Complications associated with stage 3 bladder cancer may relate to either the tumor, the cancer itself, or the treatments.

Complications associated with the tumor can include:

  • fatigue
  • UTI
  • weight loss
  • metastasis, where the cancer spreads to other areas of the body, such as the lungs or bones
  • urinary obstruction, which can lead to chronic kidney failure

Complications related to surgery may include:

  • UTI
  • urinary tract obstruction
  • pouch stones
  • erectile dysfunction
  • vaginal narrowing
  • urinary leak

Surgeons take steps to minimize the risk of complications of surgery. If complications do develop, a person’s doctor can recommend suitable treatments.

According to the American Cancer Society, the 5-year relative survival rate for regional bladder cancer, which can include stage 3 bladder cancer, is 39%.

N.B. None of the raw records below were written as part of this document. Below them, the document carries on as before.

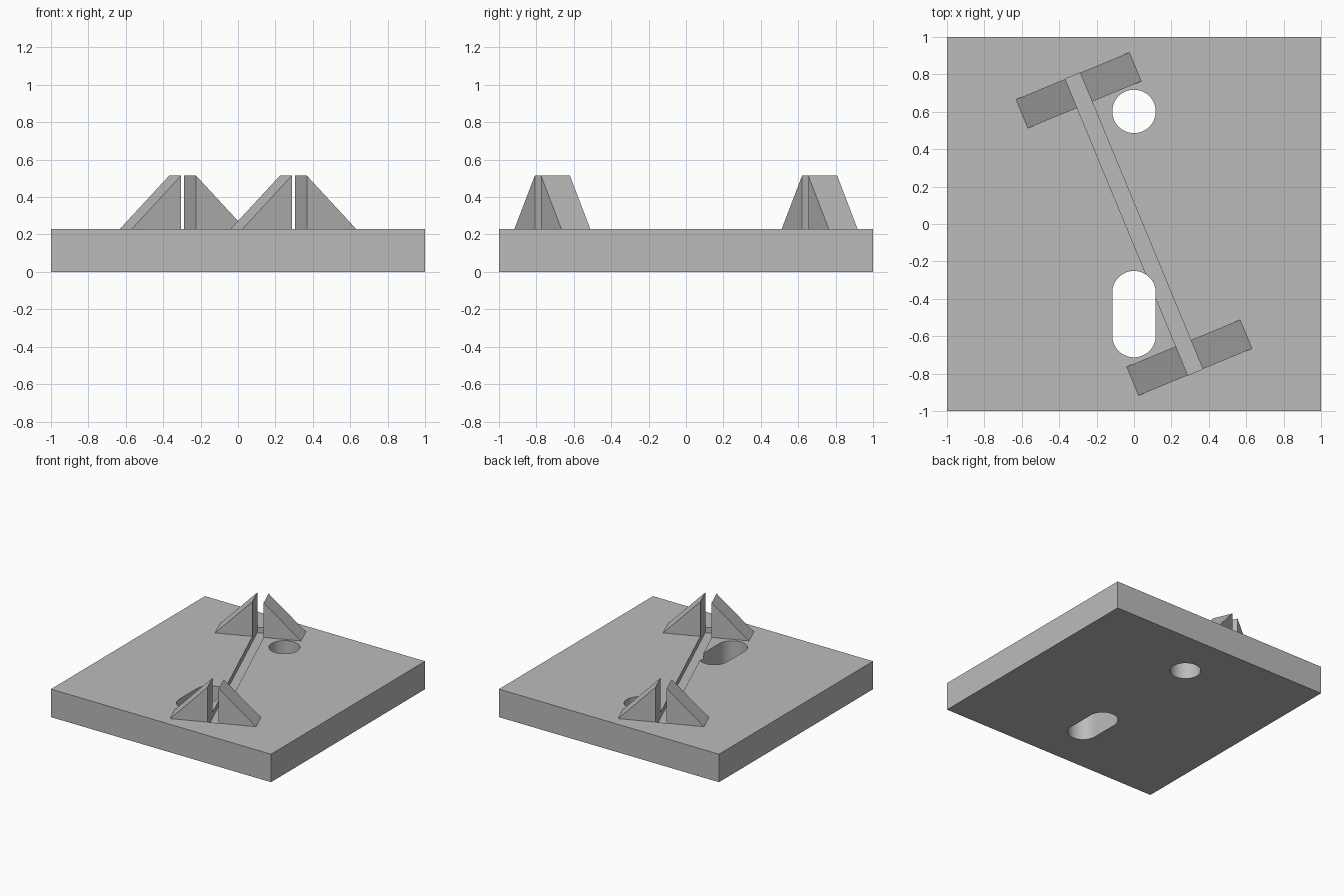
import bpy, bmesh, math
from mathutils import Matrix

TOP = 0.23          # plate thickness
TILT = math.radians(22.5)
GAP = 0.043         # half width of the groove
REACH = 0.857       # outer end of groove and supports

cube = bpy.data.objects.get("Cube")
if cube:
    bpy.data.objects.remove(cube, do_unlink=True)

grey = bpy.data.materials.new("plain grey")
grey.use_nodes = True
colour = (0.5, 0.5, 0.5, 1)
grey.diffuse_color = colour
grey.node_tree.nodes["Principled BSDF"].inputs["Base Color"].default_value = colour


def prism(name, outline, depth, matrix):
    """Extrude a flat outline along its local z by depth, then place it."""
    bm = bmesh.new()
    face = bm.faces.new([bm.verts.new((u, v, 0)) for u, v in outline])
    ext = bmesh.ops.extrude_face_region(bm, geom=[face])
    verts = [g for g in ext["geom"] if isinstance(g, bmesh.types.BMVert)]
    bmesh.ops.translate(bm, verts=verts, vec=(0, 0, depth))
    bm.transform(matrix)
    bmesh.ops.recalc_face_normals(bm, faces=bm.faces)
    mesh = bpy.data.meshes.new(name)
    bm.to_mesh(mesh)
    bm.free()
    mesh.materials.append(grey)
    obj = bpy.data.objects.new(name, mesh)
    bpy.context.collection.objects.link(obj)
    return obj


def rectangle(w, h):
    return [(-w, -h), (w, -h), (w, h), (-w, h)]


def capsule(radius, y_low, y_high, steps=24):
    """Round-ended outline; equal ends give a circle."""
    pts = []
    for start, y in ((0, y_high), (math.pi, y_low)):
        last = steps if y_low == y_high else steps + 1
        for i in range(last):
            a = start + math.pi * i / steps
            pts.append((radius * math.cos(a), y + radius * math.sin(a)))
    return pts


# Base plate
plate = prism("base_plate", rectangle(1, 1), TOP, Matrix())

# Round hole, slotted hole and diagonal groove
turn = Matrix.Rotation(TILT, 4, "Z")
through = Matrix.Translation((0, 0, -0.1))
groove_place = turn @ Matrix.Translation((0, 0, TOP - 0.045))
cutters = [
    prism("round_hole_cutter", capsule(0.116, 0.602, 0.602), 0.5, through),
    prism("slotted_hole_cutter", capsule(0.116, -0.597, -0.367), 0.5, through),
    prism("groove_cutter", rectangle(GAP, REACH), 0.3, groove_place),
]
bpy.context.view_layer.objects.active = plate
for cutter in cutters:
    cutter.hide_render = True
    mod = plate.modifiers.new("cut", "BOOLEAN")
    mod.operation = "DIFFERENCE"
    mod.solver = "EXACT"
    mod.object = cutter
    bpy.ops.object.modifier_apply(modifier=mod.name)
    bpy.data.objects.remove(cutter, do_unlink=True)

bpy.ops.object.select_all(action="DESELECT")
plate.select_set(True)
bpy.ops.object.shade_smooth_by_angle(angle=math.radians(30))

# Wedge supports: a pair on each side of the groove, at both ends
upright = Matrix.Rotation(math.pi / 2, 4, "X")
for end, spin in (("back", 0), ("front", math.pi)):
    place = Matrix.Rotation(TILT + spin, 4, "Z") @ Matrix.Translation((0, REACH, TOP)) @ upright
    for side, s in (("inner", 1), ("outer", -1)):
        outline = [(s * GAP, 0), (s * 0.328, 0), (s * GAP, 0.328 - GAP)]
        prism(f"{end}_{side}_wedge", outline, 0.167, place)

This means about 39% of people diagnosed with stage 3 bladder cancer will still be alive 5 years after their diagnosis.

Several factors can impact survival, such as:

  • a person’s age
  • a person’s overall health
  • how the cancer responds to treatment

A doctor can provide a better understanding of an individual’s outlook.

A relative survival rate helps give an idea of how long a person with a particular condition may live after receiving a diagnosis compared with people without the condition.

For example, if the 5-year relative survival rate is 70%, that means a person with the condition is 70% as likely to live for 5 years as someone without the condition.

It is important to remember that these figures are estimates. A person can consult a healthcare professional about how their condition may affect them.

Was this helpful?

Stage 3 bladder cancer is an advanced form of bladder cancer. It typically requires surgery to treat. Doctors may also recommend standard therapies, such as chemotherapy and radiation therapy.

The main symptom of bladder cancer is blood in the urine. As the cancer advances, a person may experience other symptoms or symptoms that worsen over time.

It is best for a person to contact a doctor as soon as they have concerns about bladder cancer. The doctor can order tests to confirm the diagnosis and grade the cancer to recommend the best treatment options.